[WHAT THE EXERCISE ASKS]
Locate the word "radius" in the data below, then copy every line that holds it.
STUDY MATERIAL START
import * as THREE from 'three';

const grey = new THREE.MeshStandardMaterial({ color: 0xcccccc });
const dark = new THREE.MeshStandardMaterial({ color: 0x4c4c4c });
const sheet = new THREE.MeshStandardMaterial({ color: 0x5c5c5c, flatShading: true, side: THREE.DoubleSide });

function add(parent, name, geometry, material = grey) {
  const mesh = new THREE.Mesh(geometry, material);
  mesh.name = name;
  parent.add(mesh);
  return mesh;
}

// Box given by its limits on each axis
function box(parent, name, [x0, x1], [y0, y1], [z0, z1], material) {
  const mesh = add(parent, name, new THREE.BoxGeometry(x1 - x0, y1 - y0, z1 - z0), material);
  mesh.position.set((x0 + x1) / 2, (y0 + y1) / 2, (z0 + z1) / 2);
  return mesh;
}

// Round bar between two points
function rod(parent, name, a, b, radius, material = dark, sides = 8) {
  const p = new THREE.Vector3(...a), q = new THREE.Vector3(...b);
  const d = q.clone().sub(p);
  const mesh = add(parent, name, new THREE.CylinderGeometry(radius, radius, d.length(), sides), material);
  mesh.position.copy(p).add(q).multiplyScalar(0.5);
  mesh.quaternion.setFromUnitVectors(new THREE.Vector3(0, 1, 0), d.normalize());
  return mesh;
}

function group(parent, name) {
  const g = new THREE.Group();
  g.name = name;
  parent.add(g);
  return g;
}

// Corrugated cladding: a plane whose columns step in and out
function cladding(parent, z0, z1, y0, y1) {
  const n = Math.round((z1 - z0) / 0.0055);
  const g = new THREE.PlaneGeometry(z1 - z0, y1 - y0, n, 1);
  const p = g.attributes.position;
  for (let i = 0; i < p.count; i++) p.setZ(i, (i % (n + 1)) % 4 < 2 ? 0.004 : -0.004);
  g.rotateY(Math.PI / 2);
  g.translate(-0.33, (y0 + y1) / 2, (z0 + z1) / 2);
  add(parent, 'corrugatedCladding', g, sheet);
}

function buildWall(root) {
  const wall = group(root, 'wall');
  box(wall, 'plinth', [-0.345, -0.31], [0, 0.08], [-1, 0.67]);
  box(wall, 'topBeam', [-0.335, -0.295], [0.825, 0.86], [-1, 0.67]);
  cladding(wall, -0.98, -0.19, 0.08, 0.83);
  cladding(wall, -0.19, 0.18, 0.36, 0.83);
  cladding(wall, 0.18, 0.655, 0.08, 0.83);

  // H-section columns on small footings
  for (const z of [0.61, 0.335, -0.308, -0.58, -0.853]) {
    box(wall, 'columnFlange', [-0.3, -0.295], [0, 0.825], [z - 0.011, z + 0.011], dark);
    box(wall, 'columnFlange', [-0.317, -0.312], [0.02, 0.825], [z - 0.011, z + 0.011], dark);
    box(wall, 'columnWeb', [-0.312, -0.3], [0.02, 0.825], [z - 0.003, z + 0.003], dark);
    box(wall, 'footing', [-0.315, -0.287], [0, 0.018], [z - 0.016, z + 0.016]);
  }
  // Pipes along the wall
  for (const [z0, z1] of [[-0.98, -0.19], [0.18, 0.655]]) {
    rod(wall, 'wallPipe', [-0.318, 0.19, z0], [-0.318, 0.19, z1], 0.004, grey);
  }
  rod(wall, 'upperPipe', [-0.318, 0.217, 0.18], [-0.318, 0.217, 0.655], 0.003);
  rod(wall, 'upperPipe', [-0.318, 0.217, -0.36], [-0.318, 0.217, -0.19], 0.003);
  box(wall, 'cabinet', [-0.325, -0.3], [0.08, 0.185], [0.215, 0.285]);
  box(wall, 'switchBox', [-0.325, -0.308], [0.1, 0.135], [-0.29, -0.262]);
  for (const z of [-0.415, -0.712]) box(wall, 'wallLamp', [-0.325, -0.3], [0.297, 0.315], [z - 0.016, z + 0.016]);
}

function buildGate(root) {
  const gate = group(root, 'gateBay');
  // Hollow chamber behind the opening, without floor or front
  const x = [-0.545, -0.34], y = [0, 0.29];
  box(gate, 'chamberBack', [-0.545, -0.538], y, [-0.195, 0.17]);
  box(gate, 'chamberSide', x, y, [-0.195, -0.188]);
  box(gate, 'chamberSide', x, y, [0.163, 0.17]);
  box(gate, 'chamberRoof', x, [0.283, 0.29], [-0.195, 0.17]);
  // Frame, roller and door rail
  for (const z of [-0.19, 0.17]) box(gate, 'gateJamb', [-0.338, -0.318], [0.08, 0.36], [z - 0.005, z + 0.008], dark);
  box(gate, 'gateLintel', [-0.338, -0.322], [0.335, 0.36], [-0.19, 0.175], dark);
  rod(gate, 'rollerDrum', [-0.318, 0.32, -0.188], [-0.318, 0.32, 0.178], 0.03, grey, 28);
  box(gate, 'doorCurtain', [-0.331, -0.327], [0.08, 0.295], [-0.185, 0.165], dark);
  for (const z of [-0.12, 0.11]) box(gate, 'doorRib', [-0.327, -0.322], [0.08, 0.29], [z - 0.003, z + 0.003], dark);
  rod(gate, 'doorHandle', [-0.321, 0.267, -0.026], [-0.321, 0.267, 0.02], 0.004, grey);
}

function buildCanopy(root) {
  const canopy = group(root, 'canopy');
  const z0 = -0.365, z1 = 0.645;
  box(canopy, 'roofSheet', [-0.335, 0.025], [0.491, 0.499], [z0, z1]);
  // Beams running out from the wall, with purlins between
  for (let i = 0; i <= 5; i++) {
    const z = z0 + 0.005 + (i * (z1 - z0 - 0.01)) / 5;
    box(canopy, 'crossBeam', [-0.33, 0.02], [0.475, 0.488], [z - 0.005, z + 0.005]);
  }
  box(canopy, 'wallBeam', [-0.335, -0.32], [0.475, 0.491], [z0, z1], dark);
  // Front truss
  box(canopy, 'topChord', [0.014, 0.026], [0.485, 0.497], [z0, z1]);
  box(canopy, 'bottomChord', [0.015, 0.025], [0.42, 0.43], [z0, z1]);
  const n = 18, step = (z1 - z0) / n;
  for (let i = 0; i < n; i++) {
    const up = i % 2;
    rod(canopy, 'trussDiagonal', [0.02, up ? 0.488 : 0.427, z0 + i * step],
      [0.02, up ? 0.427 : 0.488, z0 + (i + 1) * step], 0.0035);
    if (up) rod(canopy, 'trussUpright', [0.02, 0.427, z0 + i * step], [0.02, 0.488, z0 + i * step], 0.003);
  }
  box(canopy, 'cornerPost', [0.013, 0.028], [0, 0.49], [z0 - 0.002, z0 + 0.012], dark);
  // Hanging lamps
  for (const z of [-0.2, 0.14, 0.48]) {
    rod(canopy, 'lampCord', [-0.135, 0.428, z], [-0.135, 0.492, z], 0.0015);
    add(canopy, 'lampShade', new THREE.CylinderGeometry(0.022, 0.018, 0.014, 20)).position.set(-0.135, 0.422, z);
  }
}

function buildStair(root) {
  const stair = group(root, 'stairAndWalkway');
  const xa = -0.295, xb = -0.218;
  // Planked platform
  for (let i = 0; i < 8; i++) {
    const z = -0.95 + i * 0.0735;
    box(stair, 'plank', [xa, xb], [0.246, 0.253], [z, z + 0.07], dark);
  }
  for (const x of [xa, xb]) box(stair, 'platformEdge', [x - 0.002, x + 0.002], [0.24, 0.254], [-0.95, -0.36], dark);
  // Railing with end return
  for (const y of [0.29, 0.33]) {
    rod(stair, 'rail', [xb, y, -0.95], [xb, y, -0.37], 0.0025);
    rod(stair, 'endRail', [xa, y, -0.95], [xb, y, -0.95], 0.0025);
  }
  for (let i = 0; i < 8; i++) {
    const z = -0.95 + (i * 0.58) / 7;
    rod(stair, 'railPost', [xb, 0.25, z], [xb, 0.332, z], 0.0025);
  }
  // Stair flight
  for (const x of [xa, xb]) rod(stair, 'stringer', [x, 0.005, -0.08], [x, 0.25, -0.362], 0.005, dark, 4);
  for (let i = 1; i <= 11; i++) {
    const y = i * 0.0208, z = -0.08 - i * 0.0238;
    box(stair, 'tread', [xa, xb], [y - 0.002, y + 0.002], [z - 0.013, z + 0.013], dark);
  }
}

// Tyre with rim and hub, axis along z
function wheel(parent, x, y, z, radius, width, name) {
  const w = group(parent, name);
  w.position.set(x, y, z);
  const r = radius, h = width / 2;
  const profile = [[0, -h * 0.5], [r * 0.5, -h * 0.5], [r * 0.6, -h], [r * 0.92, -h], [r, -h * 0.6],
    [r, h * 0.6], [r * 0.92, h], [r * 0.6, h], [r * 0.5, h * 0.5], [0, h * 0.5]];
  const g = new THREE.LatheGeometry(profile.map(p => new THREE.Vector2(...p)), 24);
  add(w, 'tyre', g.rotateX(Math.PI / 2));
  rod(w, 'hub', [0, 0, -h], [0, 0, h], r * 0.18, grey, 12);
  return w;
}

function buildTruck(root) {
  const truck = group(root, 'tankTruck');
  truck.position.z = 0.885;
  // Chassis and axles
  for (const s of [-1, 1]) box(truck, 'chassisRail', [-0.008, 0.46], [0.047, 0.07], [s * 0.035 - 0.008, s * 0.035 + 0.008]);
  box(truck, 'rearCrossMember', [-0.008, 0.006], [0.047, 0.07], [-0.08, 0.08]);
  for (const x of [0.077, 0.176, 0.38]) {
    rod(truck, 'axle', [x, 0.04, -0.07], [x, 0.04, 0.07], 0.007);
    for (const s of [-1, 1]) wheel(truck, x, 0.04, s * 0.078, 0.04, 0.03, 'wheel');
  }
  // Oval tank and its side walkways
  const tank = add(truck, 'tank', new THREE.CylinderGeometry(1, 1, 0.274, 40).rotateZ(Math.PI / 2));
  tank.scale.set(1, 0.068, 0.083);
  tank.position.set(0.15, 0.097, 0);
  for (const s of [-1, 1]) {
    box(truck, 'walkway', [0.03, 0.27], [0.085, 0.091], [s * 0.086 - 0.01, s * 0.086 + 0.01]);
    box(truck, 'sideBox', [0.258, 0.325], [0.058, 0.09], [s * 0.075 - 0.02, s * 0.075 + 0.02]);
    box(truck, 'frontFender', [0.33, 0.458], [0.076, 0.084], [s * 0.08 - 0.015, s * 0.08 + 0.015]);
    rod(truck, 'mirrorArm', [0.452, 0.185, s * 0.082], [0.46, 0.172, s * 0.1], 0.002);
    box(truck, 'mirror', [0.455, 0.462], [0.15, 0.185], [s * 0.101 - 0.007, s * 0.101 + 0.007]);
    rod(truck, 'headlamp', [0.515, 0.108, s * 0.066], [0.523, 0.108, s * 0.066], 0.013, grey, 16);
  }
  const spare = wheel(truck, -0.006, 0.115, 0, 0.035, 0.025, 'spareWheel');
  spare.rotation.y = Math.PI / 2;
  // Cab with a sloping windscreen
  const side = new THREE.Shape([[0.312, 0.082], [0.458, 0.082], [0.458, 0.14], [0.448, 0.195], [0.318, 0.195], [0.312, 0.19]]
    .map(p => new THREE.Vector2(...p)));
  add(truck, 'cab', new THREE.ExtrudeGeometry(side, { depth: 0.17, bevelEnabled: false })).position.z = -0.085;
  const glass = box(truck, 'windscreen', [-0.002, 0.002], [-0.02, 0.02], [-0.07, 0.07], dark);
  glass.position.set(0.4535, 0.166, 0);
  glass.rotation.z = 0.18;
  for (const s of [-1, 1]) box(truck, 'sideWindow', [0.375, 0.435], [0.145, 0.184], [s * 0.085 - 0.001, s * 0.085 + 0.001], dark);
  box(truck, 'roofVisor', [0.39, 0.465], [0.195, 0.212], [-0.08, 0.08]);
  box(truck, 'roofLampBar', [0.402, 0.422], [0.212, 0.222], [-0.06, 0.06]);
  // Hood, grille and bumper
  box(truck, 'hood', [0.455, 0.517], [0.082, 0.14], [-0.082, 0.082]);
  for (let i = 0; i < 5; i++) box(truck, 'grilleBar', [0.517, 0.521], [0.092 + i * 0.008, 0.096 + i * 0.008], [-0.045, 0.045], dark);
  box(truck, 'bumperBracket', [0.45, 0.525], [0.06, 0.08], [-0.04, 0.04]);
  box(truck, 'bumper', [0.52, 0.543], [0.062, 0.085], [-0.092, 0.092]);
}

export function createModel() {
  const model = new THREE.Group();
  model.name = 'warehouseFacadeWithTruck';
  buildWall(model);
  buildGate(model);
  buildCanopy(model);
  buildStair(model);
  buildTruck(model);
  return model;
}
STUDY MATERIAL END
[YOUR SOLUTION]
function rod(parent, name, a, b, radius, material = dark, sides = 8) {
  const mesh = add(parent, name, new THREE.CylinderGeometry(radius, radius, d.length(), sides), material);
function wheel(parent, x, y, z, radius, width, name) {
  const r = radius, h = width / 2;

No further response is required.